His approach of shooting a scene is extremely good and proper for describing each character’s feeling by setting up the camera. For example, a scene is a film that a young man is walking to garage. It is subtle scene, but feeling “something bad must have happened”. That’s piece of fantastic direction.

Remember that his feature film Yellow kid (2009), which is graduate production film at graduate school of film and new media, Tokyo University of the Arts, was invited many international film festival (One of them is Raindance) and was screened at several theaters around Japan though, he still doesn’t have opportunity to make big budget film as professional.

I must paraphrase that Ryan Coogler who is independent film director of Fruitvale Station, which was invited Sundance and Un Certain Regard at 66th Cannes International Film Festival, has not been given opportunity to make a next film?

International – leaning film festival will take notice his fantastic ability, but I’m deeply afraid of any commercial film industry will not.

Trailer: http://www.youtube.com/watch?v=Dh_gG8QrZFI

Daisuke MiyazakiJapanese4


Born in 1980, Yokohama, graduated Faculty of Political Science and Economic, University of Waseda.

In 2004, he participated in the summer school of New York University (NYU) that took place in Japan.
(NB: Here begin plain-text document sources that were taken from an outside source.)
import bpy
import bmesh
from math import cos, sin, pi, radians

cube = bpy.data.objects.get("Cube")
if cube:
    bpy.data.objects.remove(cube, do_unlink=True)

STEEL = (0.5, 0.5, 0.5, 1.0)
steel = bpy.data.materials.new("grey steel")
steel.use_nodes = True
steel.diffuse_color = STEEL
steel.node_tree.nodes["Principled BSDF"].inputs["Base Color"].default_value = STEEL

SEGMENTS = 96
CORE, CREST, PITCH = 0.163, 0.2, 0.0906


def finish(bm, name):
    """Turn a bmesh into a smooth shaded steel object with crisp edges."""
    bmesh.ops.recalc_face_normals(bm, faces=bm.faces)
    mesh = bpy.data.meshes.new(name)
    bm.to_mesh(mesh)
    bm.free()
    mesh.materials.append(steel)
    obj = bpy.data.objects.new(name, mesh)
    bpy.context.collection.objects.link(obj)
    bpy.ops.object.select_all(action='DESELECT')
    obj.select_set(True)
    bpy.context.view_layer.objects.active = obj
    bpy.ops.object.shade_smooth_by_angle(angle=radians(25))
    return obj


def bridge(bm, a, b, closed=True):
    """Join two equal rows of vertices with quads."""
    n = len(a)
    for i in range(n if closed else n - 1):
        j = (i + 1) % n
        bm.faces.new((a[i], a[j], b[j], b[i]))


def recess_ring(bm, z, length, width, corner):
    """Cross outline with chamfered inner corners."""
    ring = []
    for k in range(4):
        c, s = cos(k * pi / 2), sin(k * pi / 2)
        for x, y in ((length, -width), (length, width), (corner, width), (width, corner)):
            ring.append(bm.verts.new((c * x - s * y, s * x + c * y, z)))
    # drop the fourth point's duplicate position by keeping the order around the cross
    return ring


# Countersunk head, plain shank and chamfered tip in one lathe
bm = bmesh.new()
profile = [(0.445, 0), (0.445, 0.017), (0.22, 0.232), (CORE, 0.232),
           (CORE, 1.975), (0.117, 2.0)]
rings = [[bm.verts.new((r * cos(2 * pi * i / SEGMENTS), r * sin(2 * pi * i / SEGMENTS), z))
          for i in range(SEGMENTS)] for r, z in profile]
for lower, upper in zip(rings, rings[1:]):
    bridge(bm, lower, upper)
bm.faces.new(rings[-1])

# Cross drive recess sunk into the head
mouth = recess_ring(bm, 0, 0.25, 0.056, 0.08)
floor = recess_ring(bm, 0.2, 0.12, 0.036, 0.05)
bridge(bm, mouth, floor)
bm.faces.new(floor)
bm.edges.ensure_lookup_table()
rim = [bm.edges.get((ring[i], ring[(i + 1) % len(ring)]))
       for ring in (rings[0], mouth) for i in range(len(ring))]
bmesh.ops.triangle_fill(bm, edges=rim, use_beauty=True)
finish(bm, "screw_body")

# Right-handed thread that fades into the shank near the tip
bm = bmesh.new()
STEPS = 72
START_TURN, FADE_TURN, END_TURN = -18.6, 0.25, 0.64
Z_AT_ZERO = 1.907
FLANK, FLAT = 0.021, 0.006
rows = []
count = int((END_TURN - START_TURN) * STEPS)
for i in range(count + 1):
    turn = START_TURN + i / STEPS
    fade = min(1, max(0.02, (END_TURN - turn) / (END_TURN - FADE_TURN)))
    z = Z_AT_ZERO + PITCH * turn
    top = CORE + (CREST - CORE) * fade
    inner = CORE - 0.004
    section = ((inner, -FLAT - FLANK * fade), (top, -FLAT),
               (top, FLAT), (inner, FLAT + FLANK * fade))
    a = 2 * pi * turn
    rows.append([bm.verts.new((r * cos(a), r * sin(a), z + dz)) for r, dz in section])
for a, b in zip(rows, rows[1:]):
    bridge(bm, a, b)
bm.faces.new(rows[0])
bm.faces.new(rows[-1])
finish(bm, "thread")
His thesis THE 10TH ROOM won the Christine Choi Award which is the grand prix at the KUT Film Festival held by the NYU. After attending Leos Carax MELD (2008) as a production designer assistant, he started working as an assistant director: Kiyoshi Kurosawa’s Tokyo Sonata (2011).
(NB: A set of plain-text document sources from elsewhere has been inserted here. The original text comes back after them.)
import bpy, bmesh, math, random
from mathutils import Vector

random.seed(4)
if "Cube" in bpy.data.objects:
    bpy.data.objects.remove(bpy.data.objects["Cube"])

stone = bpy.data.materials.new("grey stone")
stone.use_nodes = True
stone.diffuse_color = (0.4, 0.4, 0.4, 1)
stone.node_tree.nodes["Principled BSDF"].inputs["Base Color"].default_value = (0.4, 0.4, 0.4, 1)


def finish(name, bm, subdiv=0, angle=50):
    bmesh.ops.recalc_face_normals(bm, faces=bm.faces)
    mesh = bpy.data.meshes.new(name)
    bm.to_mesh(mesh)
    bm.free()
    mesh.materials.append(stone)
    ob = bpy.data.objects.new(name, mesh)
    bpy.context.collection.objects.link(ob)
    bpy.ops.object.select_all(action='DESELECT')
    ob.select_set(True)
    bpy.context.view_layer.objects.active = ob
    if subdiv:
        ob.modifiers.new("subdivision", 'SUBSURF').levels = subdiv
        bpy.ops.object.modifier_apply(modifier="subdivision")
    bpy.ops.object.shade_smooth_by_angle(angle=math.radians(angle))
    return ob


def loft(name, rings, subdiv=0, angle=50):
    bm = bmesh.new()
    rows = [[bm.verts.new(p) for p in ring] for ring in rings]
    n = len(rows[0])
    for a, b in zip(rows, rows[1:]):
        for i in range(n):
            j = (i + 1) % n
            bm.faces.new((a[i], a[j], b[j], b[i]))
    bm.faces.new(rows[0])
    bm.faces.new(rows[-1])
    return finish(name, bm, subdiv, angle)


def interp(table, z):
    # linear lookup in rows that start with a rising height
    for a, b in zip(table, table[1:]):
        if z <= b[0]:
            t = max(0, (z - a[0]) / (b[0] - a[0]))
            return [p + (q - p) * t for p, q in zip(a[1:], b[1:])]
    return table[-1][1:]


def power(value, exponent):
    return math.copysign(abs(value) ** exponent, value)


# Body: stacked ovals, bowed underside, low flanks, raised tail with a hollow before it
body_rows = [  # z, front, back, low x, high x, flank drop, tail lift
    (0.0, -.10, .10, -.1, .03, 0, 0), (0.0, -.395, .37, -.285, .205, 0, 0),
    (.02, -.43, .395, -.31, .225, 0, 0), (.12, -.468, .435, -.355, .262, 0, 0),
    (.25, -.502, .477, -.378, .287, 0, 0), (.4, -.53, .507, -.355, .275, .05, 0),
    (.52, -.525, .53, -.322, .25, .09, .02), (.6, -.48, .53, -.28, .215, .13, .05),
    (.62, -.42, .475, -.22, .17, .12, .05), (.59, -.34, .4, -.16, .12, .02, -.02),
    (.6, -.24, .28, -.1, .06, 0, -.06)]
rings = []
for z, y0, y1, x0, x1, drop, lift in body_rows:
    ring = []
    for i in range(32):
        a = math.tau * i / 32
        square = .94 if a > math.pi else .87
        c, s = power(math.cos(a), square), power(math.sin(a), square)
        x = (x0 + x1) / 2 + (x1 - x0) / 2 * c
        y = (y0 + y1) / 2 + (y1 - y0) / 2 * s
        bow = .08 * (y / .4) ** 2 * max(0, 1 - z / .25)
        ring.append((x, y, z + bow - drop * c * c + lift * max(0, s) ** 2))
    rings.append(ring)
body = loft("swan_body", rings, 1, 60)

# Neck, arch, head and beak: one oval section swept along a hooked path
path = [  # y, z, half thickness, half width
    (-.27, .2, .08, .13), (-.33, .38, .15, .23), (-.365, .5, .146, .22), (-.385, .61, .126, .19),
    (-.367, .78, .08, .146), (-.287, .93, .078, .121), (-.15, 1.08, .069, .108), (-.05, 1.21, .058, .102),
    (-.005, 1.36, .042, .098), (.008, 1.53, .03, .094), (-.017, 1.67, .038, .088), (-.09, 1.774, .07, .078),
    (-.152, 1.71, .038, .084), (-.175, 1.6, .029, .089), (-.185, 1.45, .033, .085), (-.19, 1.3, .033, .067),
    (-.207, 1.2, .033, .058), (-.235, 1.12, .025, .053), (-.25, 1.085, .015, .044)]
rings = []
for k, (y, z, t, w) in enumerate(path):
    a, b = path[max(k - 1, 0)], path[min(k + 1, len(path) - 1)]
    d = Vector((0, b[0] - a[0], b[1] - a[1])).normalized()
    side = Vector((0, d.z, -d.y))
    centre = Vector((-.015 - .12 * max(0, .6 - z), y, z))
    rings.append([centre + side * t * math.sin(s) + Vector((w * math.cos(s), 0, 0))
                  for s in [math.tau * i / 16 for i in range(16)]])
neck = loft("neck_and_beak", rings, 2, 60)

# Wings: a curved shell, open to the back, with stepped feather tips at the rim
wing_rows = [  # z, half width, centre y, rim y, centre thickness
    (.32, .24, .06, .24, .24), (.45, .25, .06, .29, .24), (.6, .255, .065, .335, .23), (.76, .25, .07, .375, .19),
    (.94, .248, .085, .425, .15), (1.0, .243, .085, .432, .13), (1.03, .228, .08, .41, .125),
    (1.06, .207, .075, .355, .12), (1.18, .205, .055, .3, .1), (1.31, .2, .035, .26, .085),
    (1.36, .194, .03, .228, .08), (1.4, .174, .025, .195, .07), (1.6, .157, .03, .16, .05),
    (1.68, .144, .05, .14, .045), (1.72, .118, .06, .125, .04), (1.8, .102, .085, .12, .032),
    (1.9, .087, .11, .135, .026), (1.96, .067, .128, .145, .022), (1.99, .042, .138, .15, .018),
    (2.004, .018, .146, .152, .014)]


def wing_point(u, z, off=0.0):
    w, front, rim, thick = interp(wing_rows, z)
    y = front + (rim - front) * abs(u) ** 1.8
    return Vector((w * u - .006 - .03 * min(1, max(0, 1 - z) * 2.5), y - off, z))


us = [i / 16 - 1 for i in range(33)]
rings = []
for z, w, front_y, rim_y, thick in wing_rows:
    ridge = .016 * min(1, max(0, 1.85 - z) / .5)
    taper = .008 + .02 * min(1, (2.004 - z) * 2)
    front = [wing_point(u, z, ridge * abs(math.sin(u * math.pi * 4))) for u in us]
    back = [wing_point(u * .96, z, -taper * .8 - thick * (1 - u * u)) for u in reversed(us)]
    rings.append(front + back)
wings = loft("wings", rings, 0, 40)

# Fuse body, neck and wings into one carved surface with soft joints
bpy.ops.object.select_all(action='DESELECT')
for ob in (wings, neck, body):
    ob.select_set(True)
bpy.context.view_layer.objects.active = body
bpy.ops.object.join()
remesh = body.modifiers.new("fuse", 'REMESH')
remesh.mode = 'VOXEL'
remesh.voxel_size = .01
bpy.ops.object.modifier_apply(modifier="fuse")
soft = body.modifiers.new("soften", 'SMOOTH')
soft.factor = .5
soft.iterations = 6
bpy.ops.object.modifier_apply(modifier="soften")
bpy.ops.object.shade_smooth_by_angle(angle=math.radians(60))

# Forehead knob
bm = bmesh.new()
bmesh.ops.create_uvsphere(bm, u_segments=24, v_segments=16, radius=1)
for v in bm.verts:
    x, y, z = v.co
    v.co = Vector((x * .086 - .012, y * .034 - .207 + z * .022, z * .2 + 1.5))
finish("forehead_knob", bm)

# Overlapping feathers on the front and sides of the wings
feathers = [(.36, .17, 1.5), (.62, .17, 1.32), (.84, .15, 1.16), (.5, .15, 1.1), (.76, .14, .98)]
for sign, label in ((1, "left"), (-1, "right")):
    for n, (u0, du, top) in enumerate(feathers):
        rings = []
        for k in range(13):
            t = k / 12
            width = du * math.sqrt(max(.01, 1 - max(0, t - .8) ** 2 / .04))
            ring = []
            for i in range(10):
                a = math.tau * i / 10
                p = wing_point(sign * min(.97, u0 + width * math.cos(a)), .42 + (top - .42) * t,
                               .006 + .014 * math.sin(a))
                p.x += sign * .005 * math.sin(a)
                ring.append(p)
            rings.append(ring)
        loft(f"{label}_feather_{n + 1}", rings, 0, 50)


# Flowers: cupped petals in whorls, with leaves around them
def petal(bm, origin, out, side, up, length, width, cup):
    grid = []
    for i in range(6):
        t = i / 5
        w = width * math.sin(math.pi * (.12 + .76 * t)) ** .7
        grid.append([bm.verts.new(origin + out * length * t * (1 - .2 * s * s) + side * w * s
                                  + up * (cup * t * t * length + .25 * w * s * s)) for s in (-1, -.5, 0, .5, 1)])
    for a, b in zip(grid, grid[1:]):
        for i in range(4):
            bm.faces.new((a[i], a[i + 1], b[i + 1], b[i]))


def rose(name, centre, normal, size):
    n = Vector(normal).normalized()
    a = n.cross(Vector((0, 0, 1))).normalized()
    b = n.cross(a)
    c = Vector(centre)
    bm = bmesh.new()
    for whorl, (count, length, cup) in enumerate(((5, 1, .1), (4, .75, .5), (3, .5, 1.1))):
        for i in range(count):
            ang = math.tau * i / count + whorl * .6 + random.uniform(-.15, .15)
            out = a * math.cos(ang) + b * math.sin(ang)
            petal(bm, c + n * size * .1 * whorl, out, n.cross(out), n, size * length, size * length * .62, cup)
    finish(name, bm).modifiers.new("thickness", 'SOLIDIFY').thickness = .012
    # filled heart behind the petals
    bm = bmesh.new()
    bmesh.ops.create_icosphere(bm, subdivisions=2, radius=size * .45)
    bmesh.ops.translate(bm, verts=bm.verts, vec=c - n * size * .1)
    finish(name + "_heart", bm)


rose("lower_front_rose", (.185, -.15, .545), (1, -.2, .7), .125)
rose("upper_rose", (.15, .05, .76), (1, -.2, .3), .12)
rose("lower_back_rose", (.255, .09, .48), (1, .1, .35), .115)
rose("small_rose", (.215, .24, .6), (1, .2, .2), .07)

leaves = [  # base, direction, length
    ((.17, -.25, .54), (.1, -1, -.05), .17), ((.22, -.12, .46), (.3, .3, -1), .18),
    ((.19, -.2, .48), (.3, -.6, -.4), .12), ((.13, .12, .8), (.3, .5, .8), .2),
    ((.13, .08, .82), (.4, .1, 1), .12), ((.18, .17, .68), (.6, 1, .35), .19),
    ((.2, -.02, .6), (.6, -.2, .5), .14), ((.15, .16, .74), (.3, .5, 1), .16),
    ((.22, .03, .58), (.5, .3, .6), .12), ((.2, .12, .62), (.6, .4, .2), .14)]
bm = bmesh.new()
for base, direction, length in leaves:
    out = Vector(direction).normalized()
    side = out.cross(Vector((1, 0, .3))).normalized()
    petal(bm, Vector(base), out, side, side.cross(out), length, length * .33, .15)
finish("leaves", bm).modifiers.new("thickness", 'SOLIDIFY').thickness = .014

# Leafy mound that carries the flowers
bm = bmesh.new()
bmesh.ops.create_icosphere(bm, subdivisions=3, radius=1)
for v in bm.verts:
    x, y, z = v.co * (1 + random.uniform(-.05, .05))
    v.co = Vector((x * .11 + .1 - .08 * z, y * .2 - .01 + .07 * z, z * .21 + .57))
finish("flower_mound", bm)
First feature film END OF THE NIGHT was invited at the 35th Sao Paulo International Film Festival, which is the largest film festival in South America and many.


END OF THE NIGHT (Yoru ga Owarubasyo)Japanese5
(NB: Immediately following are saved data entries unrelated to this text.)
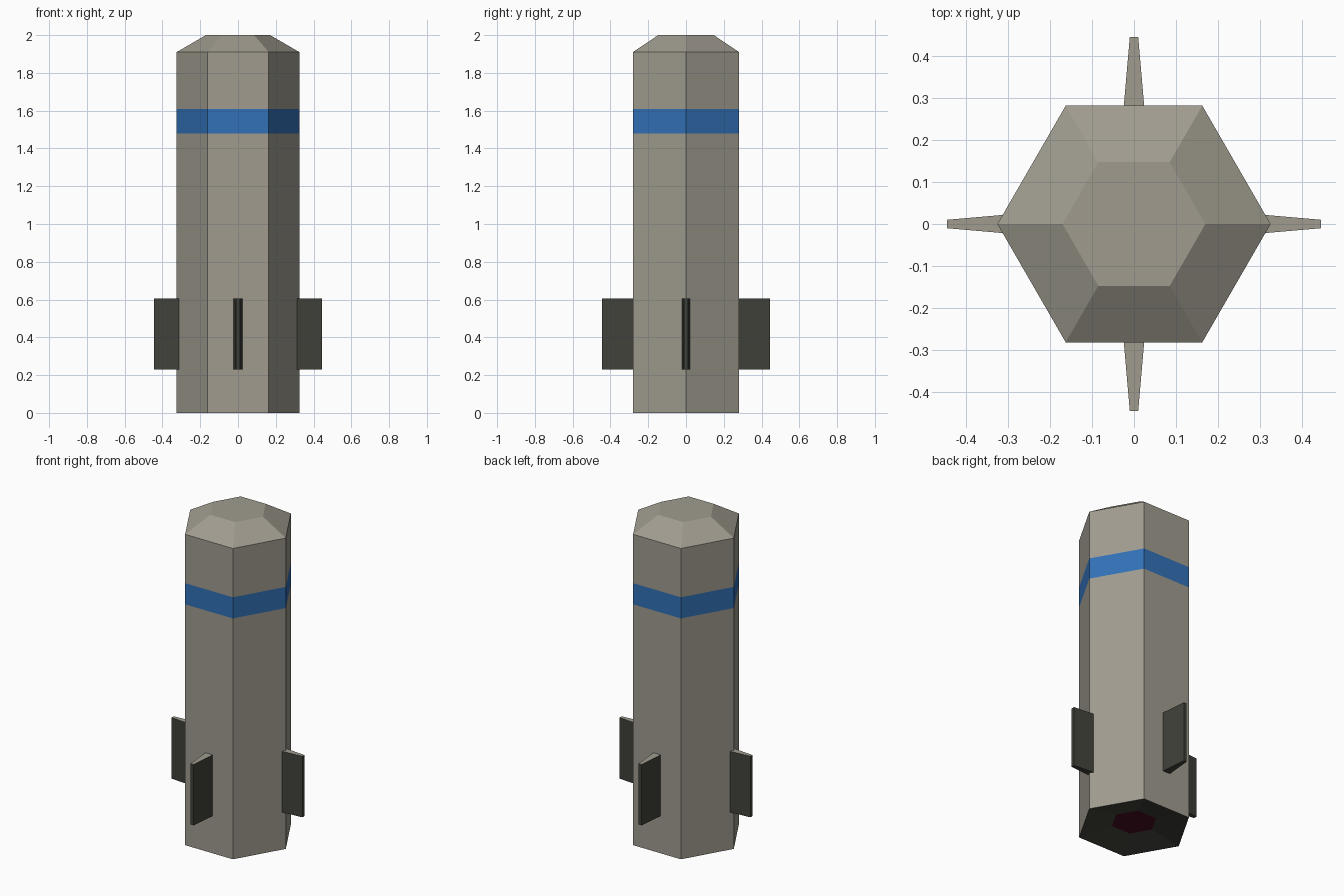
import bpy, bmesh, math
from mathutils import Matrix

if "Cube" in bpy.data.objects:
    bpy.data.objects.remove(bpy.data.objects["Cube"])


def material(name, rgb):
    m = bpy.data.materials.new(name)
    m.diffuse_color = (*rgb, 1)
    m.use_nodes = True
    m.node_tree.nodes["Principled BSDF"].inputs["Base Color"].default_value = m.diffuse_color
    return m


GREY = material("warm grey", (0.35, 0.33, 0.275))
BLUE = material("band blue", (0.032, 0.165, 0.47))
DARK = material("dark metal", (0.052, 0.053, 0.042))
RED = material("deep red", (0.06, 0.004, 0.016))


def finish(bm, name, mats):
    bmesh.ops.recalc_face_normals(bm, faces=bm.faces)
    me = bpy.data.meshes.new(name)
    for m in mats:
        me.materials.append(m)
    bm.to_mesh(me)
    bm.free()
    ob = bpy.data.objects.new(name, me)
    bpy.context.collection.objects.link(ob)
    return ob


# Body: hexagonal rings (radius, z, material of the strip above), nozzle to top
GREY_I, BLUE_I, DARK_I, RED_I = range(4)
profile = [(0.13, 0.035, DARK_I), (0.325, 0, GREY_I), (0.325, 1.48, BLUE_I),
           (0.325, 1.61, GREY_I), (0.325, 1.91, GREY_I), (0.17, 2.0, GREY_I)]
bm = bmesh.new()
rings = [[bm.verts.new((r * math.cos(k * math.pi / 3), r * math.sin(k * math.pi / 3), z))
          for k in range(6)] for r, z, _ in profile]
for (_, _, mat), low, high in zip(profile, rings, rings[1:]):
    for k in range(6):
        j = (k + 1) % 6
        bm.faces.new((low[k], low[j], high[j], high[k])).material_index = mat
bm.faces.new(rings[0]).material_index = RED_I      # nozzle
bm.faces.new(rings[-1]).material_index = GREY_I    # flat top
finish(bm, "hexagonal_body", [GREY, BLUE, DARK, RED])

# Fins: tapered plates, dark with a grey top edge, one on each side
for i, side in enumerate(("right", "back", "left", "front")):
    bm = bmesh.new()
    root = 0.25
    plan = [(root, -0.027), (0.445, -0.01), (0.445, 0.01), (root, 0.027)]
    low, high = ([bm.verts.new((x, y, z)) for x, y in plan] for z in (0.23, 0.605))
    for k in range(4):
        j = (k + 1) % 4
        bm.faces.new((low[k], low[j], high[j], high[k]))
    bm.faces.new(low)
    bm.faces.new(high).material_index = 1
    bmesh.ops.transform(bm, verts=bm.verts, matrix=Matrix.Rotation(i * math.pi / 2, 4, 'Z'))
    finish(bm, side + "_fin", [DARK, GREY])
Director: Daisuke Miyazaki

Screenplay: Daisuke Miyazaki

Genre: Crime

Running time: 79 minutes

Production:  Gener80 Film Production


Story is basically based on same background of Tokyo Sonata (2009) – economic crisis – the director, Daisuke Miyazaki jointed as one of the assistant directors. But, location and genre are difference – Tokyo sonata is in Tokyo with drama, on the other hand, End of the Night is in local city with film noir.

My question is “why did he make Film Noir?” – Japan is rich, clean, low unemployment rates, and everything seems perfect compared to other countries like Italy and Spain. Consequently, it’s not necessary to shoot it.

 “End of the Night” is not challenging to new genre, and the original direction and the storytelling are not revealed. Furthermore, it’s less reality. In other worlds, simply says this is a renaissance of classic genre – Film Noir.

Trailer: http://www.youtube.com/watch?v=5mZFThWJoyc

Official Web-site (in English): http://www.daisukemiyazaki.com/